◆ **Task directions**:
Return every line in the entries below where the word "name" shows up.

[Dataset entries]
+++

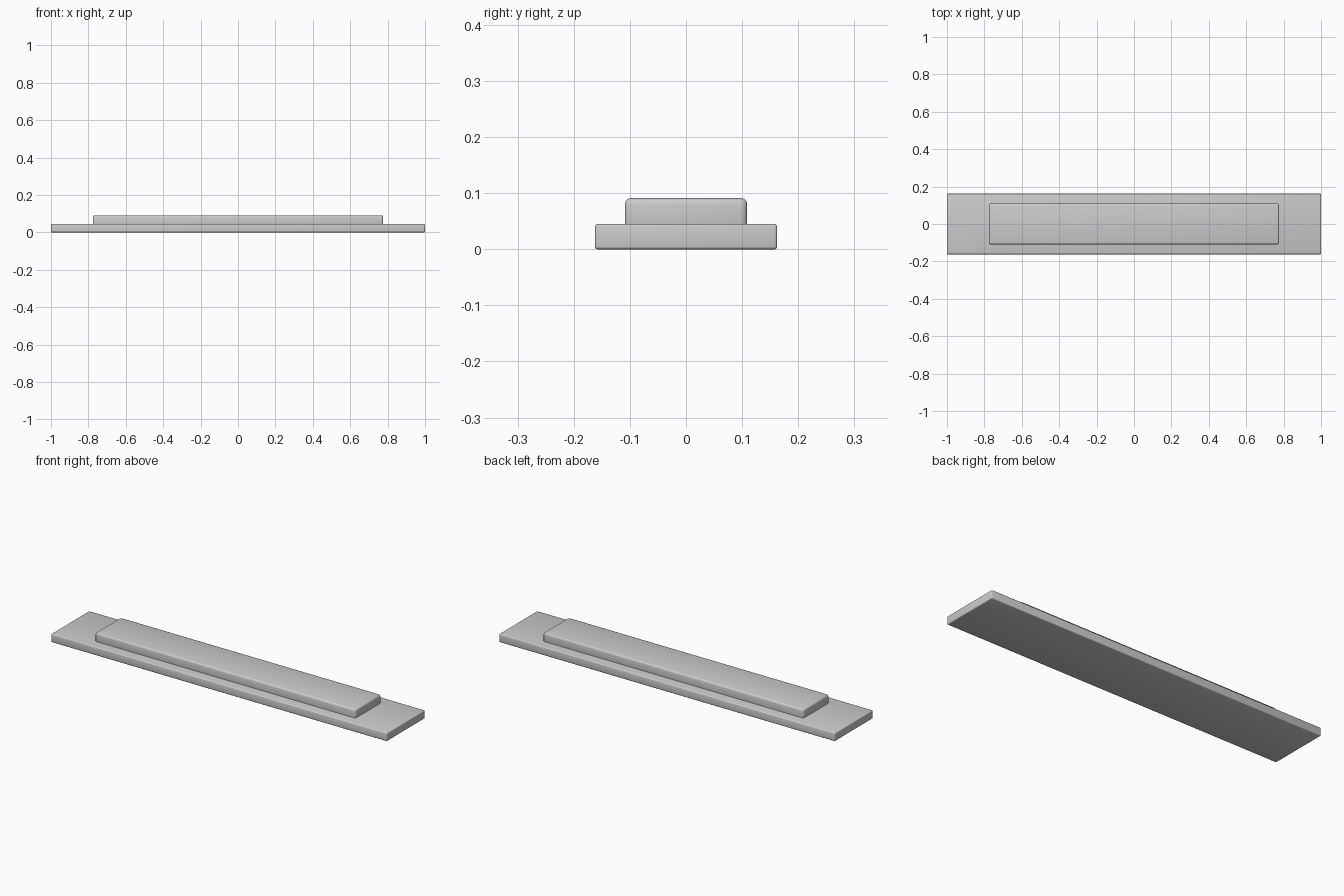
import bpy, math

if "Cube" in bpy.data.objects:
    bpy.data.objects.remove(bpy.data.objects["Cube"])


def rounded_slab(name, size, z_bottom, radius):
    """Flat box with softly rounded edges, resting at z_bottom."""
    bpy.ops.mesh.primitive_cube_add(size=1, location=(0, 0, z_bottom + size[2] / 2))
    obj = bpy.context.object
    obj.name = name
    obj.scale = size
    bpy.ops.object.transform_apply(location=False, rotation=False, scale=True)
    bevel = obj.modifiers.new("rounded_edges", 'BEVEL')
    bevel.width = radius
    bevel.segments = 3
    bpy.ops.object.modifier_apply(modifier=bevel.name)
    bpy.ops.object.shade_smooth_by_angle(angle=math.radians(35))
    return obj


# Wide bottom plate
rounded_slab("base_plate", (2.0, 0.325, 0.045), 0.0, 0.005)

# Narrower raised plate, its lower edge sunk into the base
rounded_slab("raised_plate", (1.552, 0.218, 0.06), 0.031, 0.01)
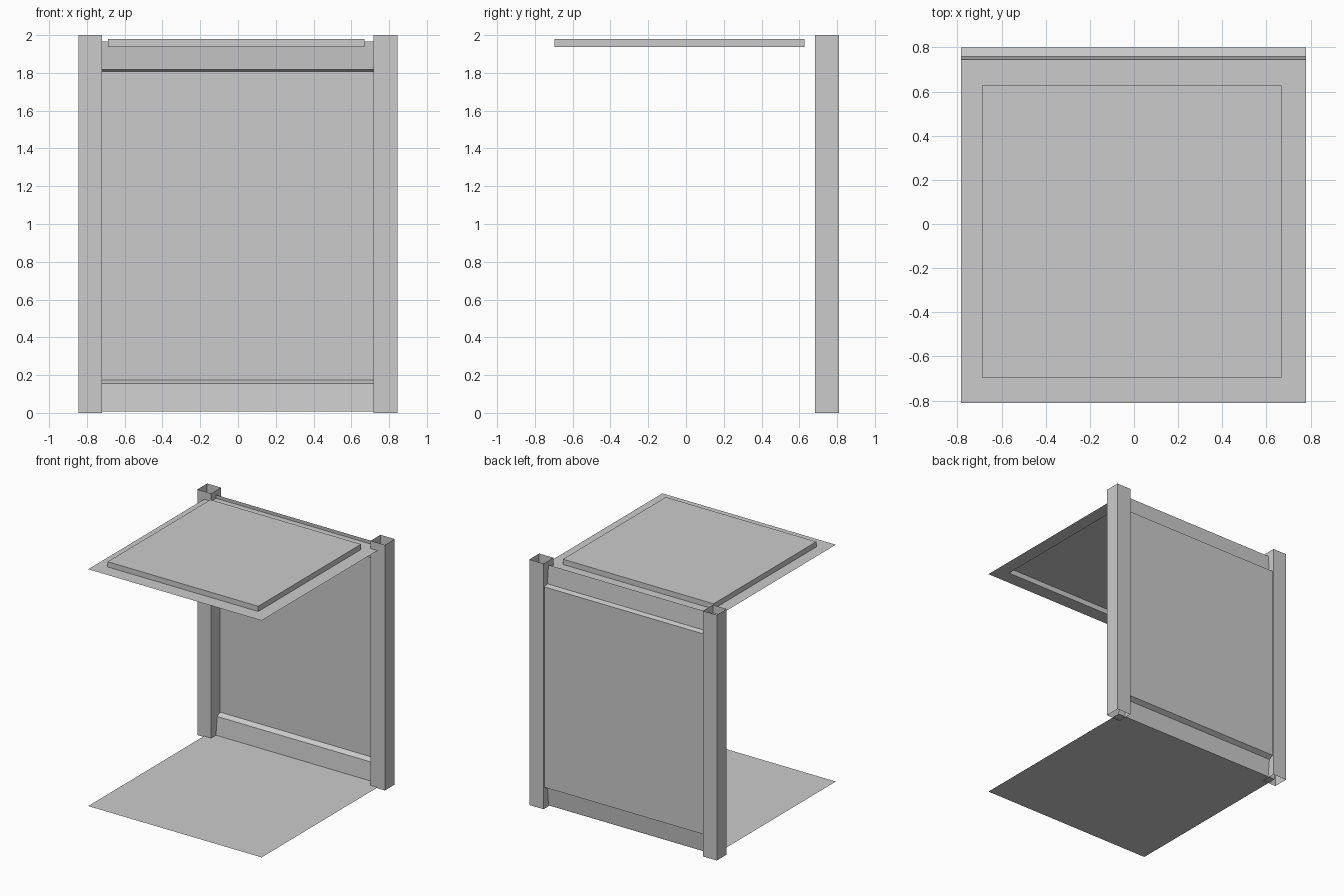
import bpy

if "Cube" in bpy.data.objects:
    bpy.data.objects.remove(bpy.data.objects["Cube"])

# Shared limits of the sheet parts (they end on the post centre lines)
XL, XR = -0.783, 0.780
Y_FRONT, Y_BACK = -0.81, 0.747


def make(name, verts, faces):
    mesh = bpy.data.meshes.new(name)
    mesh.from_pydata(verts, [], faces)
    mesh.update()
    obj = bpy.data.objects.new(name, mesh)
    bpy.context.collection.objects.link(obj)
    return obj


def rect(x0, x1, y0, y1, z):
    return [(x0, y0, z), (x1, y0, z), (x1, y1, z), (x0, y1, z)]


def bridge(a, b):
    """Quads joining two four-point rings that start at indices a and b."""
    return [(a + i, a + (i + 1) % 4, b + (i + 1) % 4, b + i) for i in range(4)]


# Square corner posts: open-ended tubes
for name, x0, x1 in (("left_post", -0.845, -0.720), ("right_post", 0.717, 0.845)):
    make(name,
         rect(x0, x1, 0.683, 0.81, 0) + rect(x0, x1, 0.683, 0.81, 2),
         bridge(0, 4))

# Floor sheet
make("floor", rect(XL, XR, Y_FRONT, Y_BACK, 0.008), [(0, 1, 2, 3)])

# Roof sheet with a raised centre, hollow from below
make("roof",
     rect(XL, XR, Y_FRONT, Y_BACK, 1.937)
     + rect(-0.688, 0.669, -0.695, 0.628, 1.937)
     + rect(-0.688, 0.669, -0.695, 0.628, 1.980),
     bridge(0, 4) + bridge(4, 8) + [(8, 9, 10, 11)])

# Back panel: pressed sheet profile (y, z) stretched between the posts
profile = [(0.745, 0.008), (0.760, 0.155), (0.799, 0.175),
           (0.799, 1.807), (0.760, 1.817), (0.746, 1.965)]
verts = [(x, y, z) for y, z in profile for x in (XL, XR)]
faces = [(2 * i, 2 * i + 1, 2 * i + 3, 2 * i + 2) for i in range(len(profile) - 1)]
make("back_panel", verts, faces)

+++

◆ **Output**:
def rounded_slab(name, size, z_bottom, radius):
    obj.name = name
    bpy.ops.object.modifier_apply(modifier=bevel.name)
def make(name, verts, faces):
    mesh = bpy.data.meshes.new(name)
    obj = bpy.data.objects.new(name, mesh)
for name, x0, x1 in (("left_post", -0.845, -0.720), ("right_post", 0.717, 0.845)):
    make(name,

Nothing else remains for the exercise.